My bet? This move was made because Namestnikov wanted out — even if he didn’t request a trade the team knew he wasn’t sticking round — and that they wanted to free up both cap space and a slot for McKegg, simple as that.

The Return

Aside from all that glorious cap space, and a now wide-open hole for Greg McKegg? Well, the Rangers got a 2021 4th round pick for their troubles, and Nick Ebert. Ebert is a 25-year-old AHL defenseman who spent the past two years in the SHL and really has no NHL aspirations. He’ll ply his trade for the Wolf Pack, and maybe serve as a more veteran presence if the Rangers poach from down there during the year.

Ottawa was at the contract limit, so his inclusion allowed Namestnikov to be traded for. He’s not included because of who he is/what he brings to the table. So in truth, the real return if a 2021 4th round pick — now giving the Rangers nine selections in 2021.

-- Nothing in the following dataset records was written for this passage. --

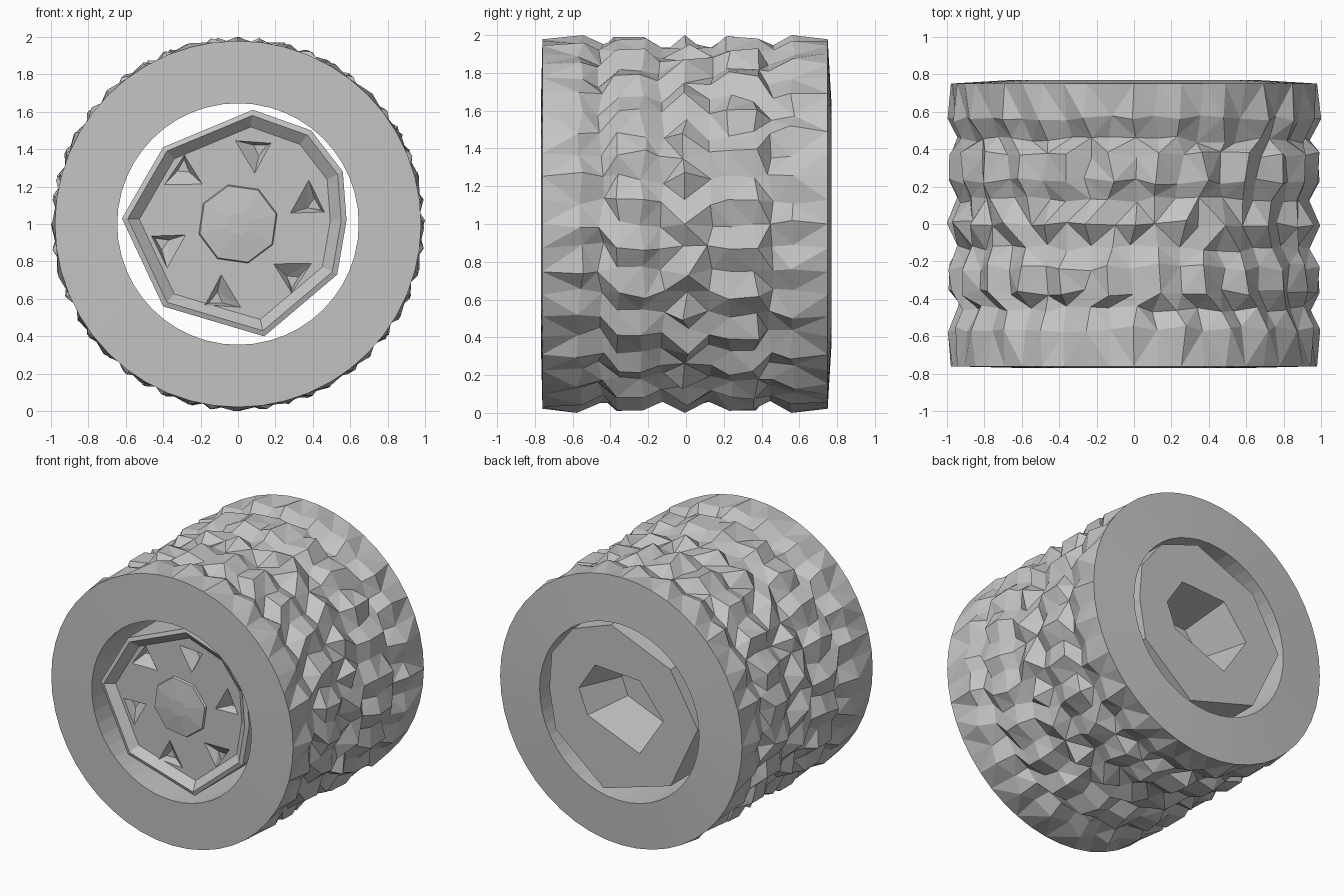
import bpy, bmesh, math, random

random.seed(4)
if "Cube" in bpy.data.objects:
    bpy.data.objects.remove(bpy.data.objects["Cube"], do_unlink=True)

grey = bpy.data.materials.new("plain_grey")
grey.use_nodes = True
tone = (0.55, 0.55, 0.55, 1)
grey.diffuse_color = tone
grey.node_tree.nodes["Principled BSDF"].inputs["Base Color"].default_value = tone


def finish(name, bm):
    """Turn a bmesh into a flat shaded grey object."""
    bmesh.ops.recalc_face_normals(bm, faces=bm.faces[:])
    bmesh.ops.triangulate(bm, faces=[f for f in bm.faces if len(f.verts) == 4],
                          quad_method='SHORT_EDGE')
    mesh = bpy.data.meshes.new(name)
    bm.to_mesh(mesh)
    bm.free()
    mesh.materials.append(grey)
    obj = bpy.data.objects.new(name, mesh)
    obj.location.z = 1
    bpy.context.collection.objects.link(obj)
    return obj


def ring(bm, points, y):
    return [bm.verts.new((x, y, z)) for x, z in points]


def bridge(bm, a, b):
    n = len(a)
    for i in range(n):
        j = (i + 1) % n
        bm.faces.new((a[i], a[j], b[j], b[i]))


def stack(bm, loops):
    """Join loops into a solid with both ends closed."""
    for a, b in zip(loops, loops[1:]):
        bridge(bm, a, b)
    bm.faces.new(loops[0])
    bm.faces.new(loops[-1])


def polar(r, angle):
    return r * math.cos(angle), r * math.sin(angle)


def regular(r, n, turn=0):
    return [polar(r, turn + math.tau * i / n) for i in range(n)]


def scaled(points, s):
    return [(x * s, z * s) for x, z in points]


# Tyre: a closed ring whose outer rows alternate between knobs and grooves
COLS = 48
half_rows = [  # y, knob radius, groove radius, phase
    (-0.56, 1.0, 0.955, 0), (-0.45, 0.945, 0.905, 0),
    (-0.37, 0.995, 0.945, 1), (-0.23, 1.0, 0.945, 1), (-0.13, 0.945, 0.91, 1)]
tread = half_rows + [(0, 1.0, 0.935, 0)]
tread += [(-y, hi, lo, p) for y, hi, lo, p in reversed(half_rows)]

bm = bmesh.new()
loops = [ring(bm, regular(0.645, COLS), -0.768),
         ring(bm, regular(0.978, COLS), -0.76)]
for y, hi, lo, phase in tread:
    row = []
    for i in range(COLS):
        r = hi if (i + phase) % 2 == 0 else lo
        r = min(1, r + random.uniform(-0.01, 0.01))
        a = math.tau * i / COLS + random.uniform(-0.025, 0.025)
        x, z = polar(r, a)
        row.append(bm.verts.new((x, y + random.uniform(-0.02, 0.02), z)))
    loops.append(row)
loops += [ring(bm, regular(0.978, COLS), 0.75),
          ring(bm, regular(0.645, COLS), 0.77)]
for k, loop in enumerate(loops):
    bridge(bm, loop, loops[(k + 1) % len(loops)])
finish("tyre", bm)

# Hub: an uneven drum with a shallow dished front
outline = [(-.62, .03), (-.40, .41), (.08, .61), (.39, .50), (.56, .28),
           (.58, .02), (.53, -.27), (.14, -.60), (-.40, -.44)]
profile = [(0.85, -0.66), (0.95, -0.71), (1.0, -0.70), (1.0, 0.75)]
bm = bmesh.new()
stack(bm, [ring(bm, scaled(outline, s), y) for s, y in profile])
hub = finish("hub", bm)


def carve(name, front, front_y, floor, floor_y):
    """Cut a tapered hollow out of the hub."""
    bm = bmesh.new()
    stack(bm, [ring(bm, front, front_y), ring(bm, floor, floor_y)])
    cutter = finish(name, bm)
    cutter.hide_render = True
    cut = hub.modifiers.new(name, 'BOOLEAN')
    cut.operation = 'DIFFERENCE'
    cut.solver = 'EXACT'
    cut.object = cutter
    bpy.context.view_layer.objects.active = hub
    bpy.ops.object.modifier_apply(modifier=name)
    bpy.data.objects.remove(cutter, do_unlink=True)


# Back pit: a six-sided hollow narrowing towards its floor
pit = [(.34, .08), (.21, .28), (-.15, .26), (-.34, .02), (-.15, -.27), (.27, -.10)]
carve("back_pit", scaled(pit, 1.02), 0.77, scaled(pit, 0.7), 0.40)

# Front slots: six shallow three-sided hollows around the dish
for k in range(6):
    a = math.radians(20 + 60 * k)
    mouth = [polar(0.27, a - 0.15), polar(0.47, a - 0.22), polar(0.45, a + 0.24)]
    floor = [polar(0.38, a - 0.12), polar(0.45, a - 0.18), polar(0.43, a - 0.02)]
    carve(f"slot_{k + 1}", mouth, -0.67, floor, -0.60)

# Hub cap: a low eight-sided boss
bm = bmesh.new()
stack(bm, [ring(bm, regular(r, 8, 0.25), y)
           for r, y in ((0.22, -0.65), (0.21, -0.675), (0.06, -0.69))])
finish("hub_cap", bm)
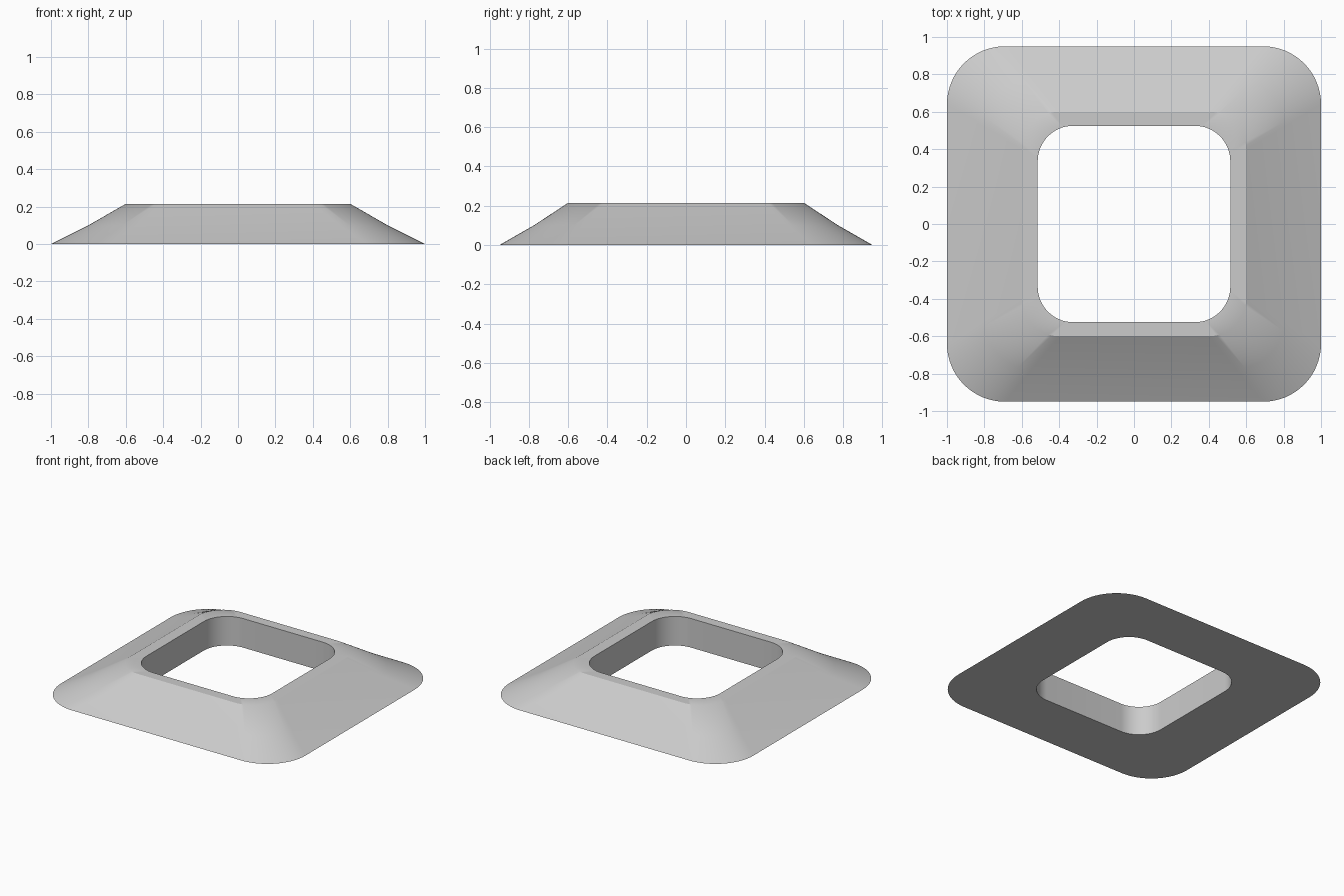
import bpy, bmesh
from math import sin, cos, pi, radians

cube = bpy.data.objects.get("Cube")
if cube:
    bpy.data.objects.remove(cube, do_unlink=True)

STEPS = 16  # segments in each rounded corner


def rounded_ring(bm, hx, hy, r, z):
    """Loop of vertices around a rounded rectangle."""
    ring = []
    for q, (sx, sy) in enumerate([(1, 1), (-1, 1), (-1, -1), (1, -1)]):
        for i in range(STEPS + 1):
            a = (q + i / STEPS) * pi / 2
            ring.append(bm.verts.new((sx * (hx - r) + r * cos(a),
                                      sy * (hy - r) + r * sin(a), z)))
    return ring


# Light grey material
grey = bpy.data.materials.new("light grey")
grey.use_nodes = True
colour = (0.6, 0.6, 0.6, 1)
grey.diffuse_color = colour
grey.node_tree.nodes["Principled BSDF"].inputs["Base Color"].default_value = colour

# Sloped frame: base edge, mid slope, rim, then straight walls of the opening
bm = bmesh.new()
profile = [(1.0, 0.95, 0.31, 0), (0.8, 0.775, 0.255, 0.1),
           (0.6, 0.6, 0.2, 0.215), (0.515, 0.525, 0.19, 0.215),
           (0.515, 0.525, 0.19, 0)]
rings = [rounded_ring(bm, *p) for p in profile]
for a, b in zip(rings, rings[1:] + rings[:1]):
    for i in range(len(a)):
        j = (i + 1) % len(a)
        bm.faces.new((a[i], a[j], b[j], b[i]))
bmesh.ops.recalc_face_normals(bm, faces=bm.faces)

mesh = bpy.data.meshes.new("sloped_frame")
bm.to_mesh(mesh)
bm.free()
mesh.materials.append(grey)
frame = bpy.data.objects.new("sloped_frame", mesh)
bpy.context.collection.objects.link(frame)

# Smooth corners, crisp rim and base edges
bpy.ops.object.select_all(action='DESELECT')
frame.select_set(True)
bpy.context.view_layer.objects.active = frame
bpy.ops.object.shade_smooth_by_angle(angle=radians(28))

Is it a meager return? Yes. Is it something to get fired up about? Not realllllly. You never know how a market is going to play out as the year goes on, and it’s hard to imagine Namestnikov himself won’t be flipped again from Ottawa to a contender. It wouldn’t shock me — especially if he’s getting top-six minutes with the Senators — for Namestnikov to bring Ottawa back more than they gave for him.

The Rangers now have cap flexibility to work with if they want to, they can now get McKegg into the lineup every night if they want to, and they have a fourth round pick in 2021 they can use ... if they want to.

What would you have done if you were Jeff Gorton, you ask? Fantastic question! I’d have moved Namestnikov up to the second line to see if he couldn’t unlock more out of Chris Kreider and Kaapo Kakko and then traded him in February. At least in that case you’re maximizing his value or getting the most you can squeeze out of him. I’d be far more concerned with losing a guy like Namestnikov right now with a lineup that already has defensive issues.

But that’s me.